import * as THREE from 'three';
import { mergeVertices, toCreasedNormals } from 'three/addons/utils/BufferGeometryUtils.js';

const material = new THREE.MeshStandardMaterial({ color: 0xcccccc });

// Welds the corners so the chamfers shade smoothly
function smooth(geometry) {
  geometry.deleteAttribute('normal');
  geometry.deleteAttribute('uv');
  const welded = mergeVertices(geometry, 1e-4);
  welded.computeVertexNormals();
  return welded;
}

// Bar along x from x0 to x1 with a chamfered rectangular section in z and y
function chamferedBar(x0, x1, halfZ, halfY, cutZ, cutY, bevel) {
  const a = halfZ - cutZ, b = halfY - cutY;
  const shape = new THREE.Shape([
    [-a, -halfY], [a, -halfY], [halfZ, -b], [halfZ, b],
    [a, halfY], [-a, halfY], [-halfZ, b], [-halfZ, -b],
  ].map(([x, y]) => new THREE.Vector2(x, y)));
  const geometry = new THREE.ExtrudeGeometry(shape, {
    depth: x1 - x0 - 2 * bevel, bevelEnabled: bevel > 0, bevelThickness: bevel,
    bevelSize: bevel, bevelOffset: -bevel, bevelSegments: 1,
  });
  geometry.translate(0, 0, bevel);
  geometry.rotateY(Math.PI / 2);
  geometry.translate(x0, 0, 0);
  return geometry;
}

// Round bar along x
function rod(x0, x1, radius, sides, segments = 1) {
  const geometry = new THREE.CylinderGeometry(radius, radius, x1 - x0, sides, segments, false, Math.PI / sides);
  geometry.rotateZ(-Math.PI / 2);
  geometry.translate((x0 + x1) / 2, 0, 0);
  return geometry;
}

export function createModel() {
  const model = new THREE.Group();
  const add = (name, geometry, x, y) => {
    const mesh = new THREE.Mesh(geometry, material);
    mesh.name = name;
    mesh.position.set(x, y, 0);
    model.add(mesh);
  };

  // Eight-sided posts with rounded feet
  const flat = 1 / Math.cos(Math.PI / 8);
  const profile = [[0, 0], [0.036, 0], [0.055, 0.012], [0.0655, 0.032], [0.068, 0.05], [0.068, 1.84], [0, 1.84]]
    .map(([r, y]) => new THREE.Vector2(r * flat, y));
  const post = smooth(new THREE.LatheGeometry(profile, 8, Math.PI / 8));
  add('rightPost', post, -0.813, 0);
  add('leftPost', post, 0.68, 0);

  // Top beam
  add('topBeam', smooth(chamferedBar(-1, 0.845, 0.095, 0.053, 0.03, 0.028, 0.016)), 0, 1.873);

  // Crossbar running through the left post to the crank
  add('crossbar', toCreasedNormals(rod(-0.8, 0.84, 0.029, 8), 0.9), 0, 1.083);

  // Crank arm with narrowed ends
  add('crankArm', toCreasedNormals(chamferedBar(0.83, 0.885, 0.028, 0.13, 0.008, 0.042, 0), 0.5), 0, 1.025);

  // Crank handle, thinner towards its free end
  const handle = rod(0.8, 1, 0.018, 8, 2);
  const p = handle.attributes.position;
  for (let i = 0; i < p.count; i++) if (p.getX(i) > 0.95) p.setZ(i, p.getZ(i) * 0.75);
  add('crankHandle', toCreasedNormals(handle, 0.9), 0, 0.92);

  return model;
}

▸ **PROBLEM**:
Restate, without alteration, the lines of the material above that begin at the one containing "0.9), 0, 1.083);" and run through its last line.

▸ **SOLVED EXERCISE**:
  add('crossbar', toCreasedNormals(rod(-0.8, 0.84, 0.029, 8), 0.9), 0, 1.083);

  // Crank arm with narrowed ends
  add('crankArm', toCreasedNormals(chamferedBar(0.83, 0.885, 0.028, 0.13, 0.008, 0.042, 0), 0.5), 0, 1.025);

  // Crank handle, thinner towards its free end
  const handle = rod(0.8, 1, 0.018, 8, 2);
  const p = handle.attributes.position;
  for (let i = 0; i < p.count; i++) if (p.getX(i) > 0.95) p.setZ(i, p.getZ(i) * 0.75);
  add('crankHandle', toCreasedNormals(handle, 0.9), 0, 0.92);

  return model;
}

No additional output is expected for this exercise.